In February the report said the service in Norfolk were 'patchy and inconsistent'.
The investment will see:
• £2.7m of immediate one-off investment to employ an outside agency to provide 40 frontline social workers. These staff will be employed for six months.
• £2.3m of revenue funding from April 2014 (for two years) to recruit at least 40 permanent social workers – to pick up the work of the agency staff.
• £1.5m of funding to support school improvement. This will include the appointment of additional Intervention Officers and Improvement Advisers.
• £10m released from the Dedicated Schools Grant to support children with special educational needs. The majority of this will be passed directly to schools, via school clusters.
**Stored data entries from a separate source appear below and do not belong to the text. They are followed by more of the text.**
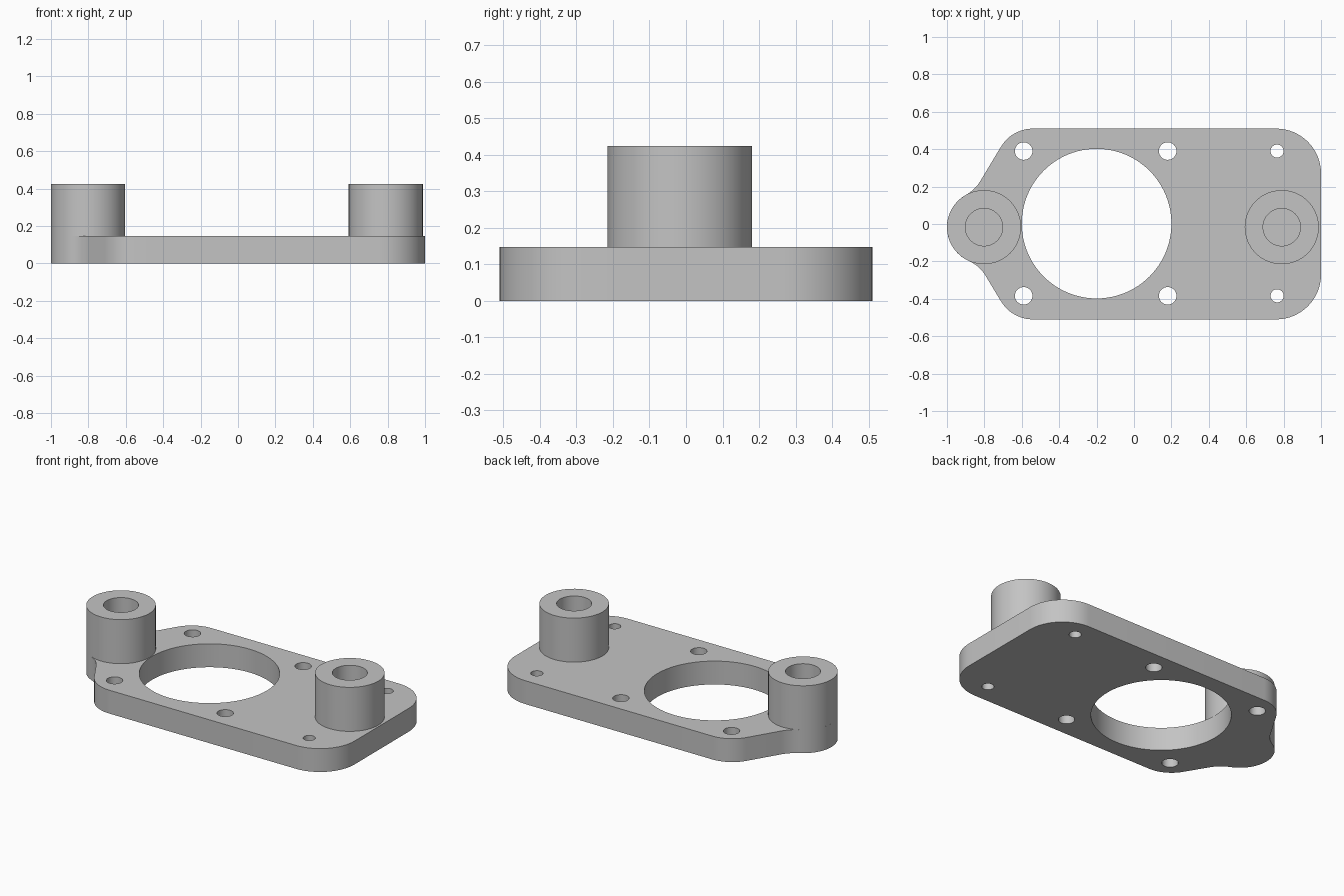
import bpy
import bmesh
import math
from mathutils import Vector

cube = bpy.data.objects.get("Cube")
if cube:
    bpy.data.objects.remove(cube, do_unlink=True)

PLATE_TOP, BOSS_TOP = 0.147, 0.424
BOSS_R, BORE_R = 0.198, 0.1
LEFT_BOSS = Vector((-0.802, -0.017))
RIGHT_BOSS = Vector((0.79, -0.017))

grey = bpy.data.materials.new("light grey")
grey.use_nodes = True
grey.diffuse_color = (0.55, 0.55, 0.55, 1)
grey.node_tree.nodes["Principled BSDF"].inputs["Base Color"].default_value = (0.55, 0.55, 0.55, 1)


def finish(bm, name):
    bmesh.ops.recalc_face_normals(bm, faces=bm.faces)
    mesh = bpy.data.meshes.new(name)
    bm.to_mesh(mesh)
    bm.free()
    obj = bpy.data.objects.new(name, mesh)
    bpy.context.collection.objects.link(obj)
    mesh.materials.append(grey)
    bpy.ops.object.select_all(action="DESELECT")
    obj.select_set(True)
    bpy.context.view_layer.objects.active = obj
    bpy.ops.object.shade_smooth_by_angle(angle=math.radians(30))
    return obj


def polar(angle, radius):
    return Vector((math.cos(angle), math.sin(angle))) * radius


def arc(centre, radius, start, end, steps=12):
    """Points on an arc, angles in radians."""
    return [Vector(centre) + polar(start + (end - start) * i / steps, radius)
            for i in range(steps + 1)]


def circle(centre, radius, steps=64):
    return arc(centre, radius, 0, math.tau, steps)[:-1]


def angle_of(v):
    return math.atan2(v.y, v.x)


def upper_edge(boss):
    """Upper half of the outline, from the square end to the rounded boss."""
    slope = math.radians(149)
    corner, fillet = 0.2, 0.2
    centre = Vector((-0.54, 0.31))
    points = arc((0.76, 0.27), 0.24, 0, math.pi / 2, 16)
    points += arc(centre, corner, math.pi / 2, slope)
    # Fillet circle touching both the sloped side and the boss
    start = centre + polar(slope, corner + fillet)
    along = polar(slope + math.pi / 2, 1)
    off = start - boss
    b = off.dot(along)
    t = -b - math.sqrt(b * b - off.length_squared + (BOSS_R + fillet) ** 2)
    f = start + along * t
    points += arc(f, fillet, slope - math.pi, angle_of(boss - f))
    # Quarter of the boss rim out to its far side
    points += arc(boss, BOSS_R, angle_of(f - boss), math.pi, 16)[1:]
    return points


# Base plate: outline with the window and screw holes, then thickness
upper = upper_edge(LEFT_BOSS)
lower = [Vector((p.x, -p.y)) for p in upper_edge(Vector((LEFT_BOSS.x, -LEFT_BOSS.y)))]
loops = [upper + lower[-2::-1], circle((-0.2, 0.002), 0.4, 96)]
for x, radius in ((-0.59, 0.047), (0.18, 0.047), (0.765, 0.035)):
    for side in (1, -1):
        loops.append(circle((x, 0.003 + side * 0.387), radius, 32))

bm = bmesh.new()
for loop in loops:
    verts = [bm.verts.new((p.x, p.y, 0)) for p in loop]
    for i, v in enumerate(verts):
        bm.edges.new((verts[i - 1], v))
bmesh.ops.triangle_fill(bm, edges=bm.edges[:], use_beauty=True, normal=(0, 0, 1))
raised = bmesh.ops.extrude_face_region(bm, geom=bm.faces[:], use_keep_orig=True)
bmesh.ops.translate(bm, vec=(0, 0, PLATE_TOP),
                    verts=[g for g in raised["geom"] if isinstance(g, bmesh.types.BMVert)])
finish(bm, "base_plate")


# Bosses: hollow posts whose blind bores stop at the plate
def boss(name, centre):
    bm = bmesh.new()
    profile = ((BOSS_R, PLATE_TOP), (BOSS_R, BOSS_TOP), (BORE_R, BOSS_TOP), (BORE_R, PLATE_TOP))
    rings = [[bm.verts.new((p.x, p.y, z)) for p in circle(centre, r)] for r, z in profile]
    for a, b in zip(rings, rings[1:]):
        for i in range(len(a)):
            bm.faces.new((a[i - 1], a[i], b[i], b[i - 1]))
    finish(bm, name)


boss("right_boss", LEFT_BOSS)
boss("left_boss", RIGHT_BOSS)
News of the extra investment comes as George Nobbs, Leader of Norfolk County Council, set out his Administration's strategy for the future pledging to put people first and champion excellence in education.
Cllr Nobbs said: "Along with promoting jobs and better infrastructure, excellence in education is a key priority for my administration and the improvements we all seek won't be achieved without securing extra investment to support our schools and young people generally.
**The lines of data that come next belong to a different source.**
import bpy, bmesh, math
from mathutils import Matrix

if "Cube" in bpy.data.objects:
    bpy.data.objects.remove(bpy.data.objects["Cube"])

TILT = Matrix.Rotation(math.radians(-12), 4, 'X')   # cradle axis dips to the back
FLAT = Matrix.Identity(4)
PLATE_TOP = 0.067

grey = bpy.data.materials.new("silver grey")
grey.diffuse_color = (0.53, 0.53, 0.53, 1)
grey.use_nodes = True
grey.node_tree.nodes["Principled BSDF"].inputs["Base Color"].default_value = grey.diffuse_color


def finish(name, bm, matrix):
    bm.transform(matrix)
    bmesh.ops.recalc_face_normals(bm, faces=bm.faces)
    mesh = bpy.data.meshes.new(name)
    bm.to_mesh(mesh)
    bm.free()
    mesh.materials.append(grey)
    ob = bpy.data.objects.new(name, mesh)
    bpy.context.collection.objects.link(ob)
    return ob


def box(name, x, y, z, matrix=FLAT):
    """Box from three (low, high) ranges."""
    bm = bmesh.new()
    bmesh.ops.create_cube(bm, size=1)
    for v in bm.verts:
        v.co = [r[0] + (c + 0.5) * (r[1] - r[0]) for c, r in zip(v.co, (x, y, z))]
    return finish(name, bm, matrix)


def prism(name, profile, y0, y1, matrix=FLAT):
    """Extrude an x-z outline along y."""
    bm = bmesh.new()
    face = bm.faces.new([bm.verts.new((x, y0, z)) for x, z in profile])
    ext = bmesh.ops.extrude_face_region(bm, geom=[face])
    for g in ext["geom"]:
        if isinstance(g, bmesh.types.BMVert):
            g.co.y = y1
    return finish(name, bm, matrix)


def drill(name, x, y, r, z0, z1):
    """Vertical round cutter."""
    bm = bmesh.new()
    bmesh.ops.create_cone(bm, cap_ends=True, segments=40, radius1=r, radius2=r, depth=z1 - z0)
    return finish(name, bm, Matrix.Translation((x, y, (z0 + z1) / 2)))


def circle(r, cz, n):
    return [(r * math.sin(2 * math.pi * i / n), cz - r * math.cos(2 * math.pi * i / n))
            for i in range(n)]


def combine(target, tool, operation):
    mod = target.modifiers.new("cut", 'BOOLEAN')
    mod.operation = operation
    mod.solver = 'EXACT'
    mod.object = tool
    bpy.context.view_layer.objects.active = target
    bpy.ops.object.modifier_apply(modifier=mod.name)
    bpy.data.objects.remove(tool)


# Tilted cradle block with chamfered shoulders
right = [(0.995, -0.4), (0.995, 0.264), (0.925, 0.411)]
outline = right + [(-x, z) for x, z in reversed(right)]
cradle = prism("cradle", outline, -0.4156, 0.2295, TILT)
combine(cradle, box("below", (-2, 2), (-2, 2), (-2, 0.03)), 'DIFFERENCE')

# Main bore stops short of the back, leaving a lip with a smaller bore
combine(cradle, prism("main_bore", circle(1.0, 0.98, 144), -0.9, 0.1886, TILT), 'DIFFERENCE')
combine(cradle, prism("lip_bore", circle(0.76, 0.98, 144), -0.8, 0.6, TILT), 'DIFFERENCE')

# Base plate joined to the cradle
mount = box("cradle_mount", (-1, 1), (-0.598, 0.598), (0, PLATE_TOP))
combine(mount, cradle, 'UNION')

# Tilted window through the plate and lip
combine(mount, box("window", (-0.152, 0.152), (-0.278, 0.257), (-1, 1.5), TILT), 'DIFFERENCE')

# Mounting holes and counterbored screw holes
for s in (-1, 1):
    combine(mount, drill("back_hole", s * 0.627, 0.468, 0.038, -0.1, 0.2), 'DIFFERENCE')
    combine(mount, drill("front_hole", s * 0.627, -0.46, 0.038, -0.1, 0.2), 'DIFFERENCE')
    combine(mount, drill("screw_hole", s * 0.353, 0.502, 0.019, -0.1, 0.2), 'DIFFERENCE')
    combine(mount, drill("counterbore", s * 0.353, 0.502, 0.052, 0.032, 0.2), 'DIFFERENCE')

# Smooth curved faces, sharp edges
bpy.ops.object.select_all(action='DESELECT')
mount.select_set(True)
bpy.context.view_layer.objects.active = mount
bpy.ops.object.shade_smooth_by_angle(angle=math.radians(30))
“Ofsted has clearly signalled we need to take decisive action in Children's Services. Despite the real cuts being imposed on the people of Norfolk through no fault of their own by central government, we simply must make extra resources available in this crucially important area."
The £2.7m will see Norfolk County Council procure an outside agency to provide five teams of social workers. These staff will begin work as soon as possible to help manage caseloads across the county. They will be in post for six months while a separate recruitment drive takes place to employ at least 40 permanent social workers.
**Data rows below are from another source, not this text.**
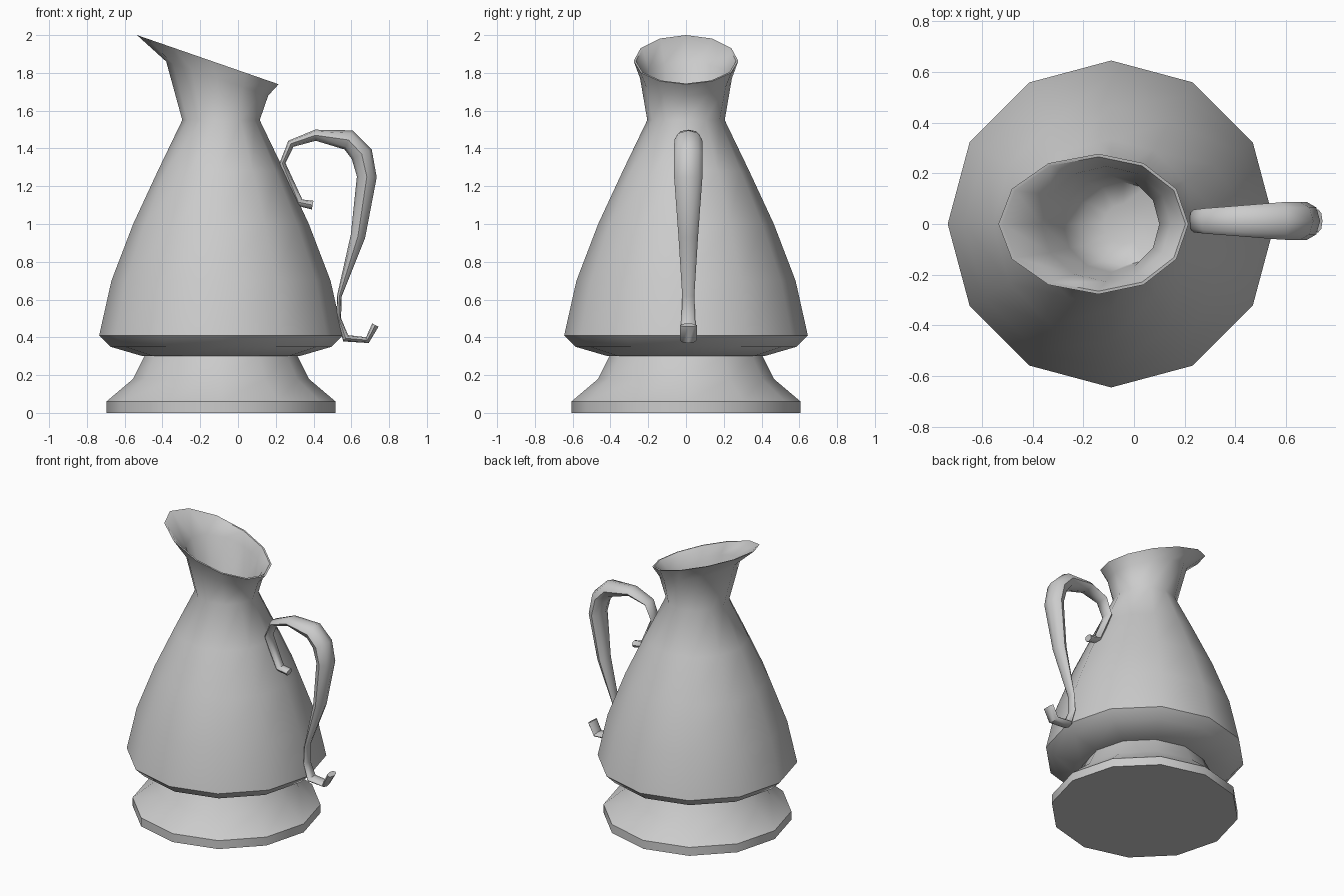
import bpy, bmesh, math
from mathutils import Vector

if "Cube" in bpy.data.objects:
    bpy.data.objects.remove(bpy.data.objects["Cube"])

grey = bpy.data.materials.new("plain grey")
grey.use_nodes = True
colour = (0.6, 0.6, 0.6, 1)
grey.diffuse_color = colour
grey.node_tree.nodes["Principled BSDF"].inputs["Base Color"].default_value = colour

SIDES = 12
AXIS = -0.09


def loft(name, rings, angle):
    """Skin a list of equal point rings and cap both ends."""
    bm = bmesh.new()
    loops = [[bm.verts.new(p) for p in ring] for ring in rings]
    n = len(loops[0])
    for a, b in zip(loops, loops[1:]):
        for i in range(n):
            j = (i + 1) % n
            bm.faces.new((a[i], a[j], b[j], b[i]))
    bm.faces.new(loops[0][::-1])
    bm.faces.new(loops[-1])
    bmesh.ops.recalc_face_normals(bm, faces=bm.faces)
    mesh = bpy.data.meshes.new(name)
    bm.to_mesh(mesh)
    bm.free()
    mesh.materials.append(grey)
    obj = bpy.data.objects.new(name, mesh)
    bpy.context.collection.objects.link(obj)
    bpy.ops.object.select_all(action="DESELECT")
    obj.select_set(True)
    bpy.context.view_layer.objects.active = obj
    bpy.ops.object.shade_smooth_by_angle(angle=math.radians(angle))
    return obj


def ring(r, z, cx=AXIS):
    return slanted(cx, r, r, r, z, 0)


def slanted(cx, right, left, depth, z, slope):
    """Oval ring with separate left and right reach, tilted towards the spout."""
    points = []
    for i in range(SIDES):
        a = math.tau * i / SIDES
        dx = math.cos(a) * (right if math.cos(a) > 0 else left)
        points.append((cx + dx, depth * math.sin(a), z - slope * dx))
    return points


# Flared foot
loft("foot", [ring(r, z) for r, z in
              [(0.607, 0), (0.607, 0.06), (0.465, 0.18), (0.405, 0.3), (0.38, 0.33)]], 40)

# Body, neck, slanted spout rim and the hollow inside
outside = [(0.34, 0.305), (0.42, 0.302), (0.585, 0.35), (0.645, 0.41),
           (0.58, 0.7), (0.465, 1.0), (0.335, 1.28), (0.205, 1.55)]
rings = [ring(r, z) for r, z in outside]
rings += [slanted(-0.11, 0.27, 0.27, 0.243, 1.77, 0.333),
          slanted(-0.14, 0.355, 0.395, 0.277, 1.863, 0.347),
          slanted(-0.14, 0.343, 0.38, 0.265, 1.863, 0.347),
          slanted(-0.11, 0.255, 0.255, 0.228, 1.775, 0.333),
          ring(0.19, 1.55), ring(0.165, 1.46, -0.04), ring(0.08, 1.43, -0.04)]
loft("pitcher_body", rings, 48)

# Scrolled handle: x, z, half thickness, half width along its path
path = [(0.395, 1.10, 0.022, 0.03), (0.32, 1.115, 0.024, 0.035),
        (0.235, 1.32, 0.016, 0.045), (0.28, 1.425, 0.02, 0.05),
        (0.41, 1.47, 0.028, 0.06), (0.585, 1.445, 0.052, 0.074),
        (0.655, 1.37, 0.056, 0.075), (0.682, 1.25, 0.05, 0.075),
        (0.635, 0.935, 0.037, 0.052), (0.537, 0.62, 0.012, 0.032),
        (0.533, 0.5, 0.012, 0.036), (0.57, 0.395, 0.02, 0.045),
        (0.685, 0.385, 0.016, 0.045), (0.727, 0.465, 0.018, 0.045)]
sections = []
for i, (x, z, thick, wide) in enumerate(path):
    before, after = path[max(i - 1, 0)], path[min(i + 1, len(path) - 1)]
    along = Vector((after[0] - before[0], 0, after[1] - before[1])).normalized()
    across = Vector((-along.z, 0, along.x))
    centre = Vector((x, 0.012, z))
    sections.append([centre + across * thick * math.sin(math.tau * k / 8) * 1.05
                     + Vector((0, wide * math.cos(math.tau * k / 8), 0))
                     for k in range(8)])
loft("handle", sections, 50)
James Joyce, Cabinet Member for Safeguarding Children, said: “Child protection is our absolute priority so we are recruiting more social work staff to help support the very many dedicated staff already working on the frontline.
“The recruitment process takes time but this cannot wait – every day in a child’s life counts. That is why we are bringing in an agency now, to provide staff in the interim.
“These social workers will work on the improvements that are so vital to Norfolk’s children and young people whilst we recruit permanent staff. They will also support families much earlier so that fewer children need to come into care.”
In addition to social work investment, Cabinet has also committed £1.5m to services to support school improvement.
This investment will help to target the areas identified for improvement in the recent inspection of the County Council’s services to support school improvement – including funding for an external review of the council’s strategy to support school improvement.
Mick Castle, Cabinet Member for Education and Schools at Norfolk County Council, said: “School support services were cut following the Big Conversation and this is something this administration is keen to address.
“Although responsibility for school improvement lies directly with schools, supporting and challenging schools to raise levels of achievement remains a key task for the County Council.
“I am pleased to be able to announce £1.5 million of targeted support for school improvement - with that new investment put in straight away to ensure that Norfolk schools will be able to show considerable progress against Ofsted measures by the time of our next inspection in 2014. This will mean that we can draw upon national expertise to drive forward improvements in Norfolk, as well as bringing in new Intervention Officers to work with schools that need the most support.”
Cabinet has also agreed to release £10m of funding from the schools’ grant, over the next five years, to support children with special educational needs (SEN). This contingency funding will be delegated to school clusters and pre-schools, nurseries and other early years providers to support children with additional needs. It will also help to support efforts to educate more children with SEN within Norfolk.
Early discussions have taken place with schools, via the Schools Forum and they have agreed that this would be a suitable use of the funding.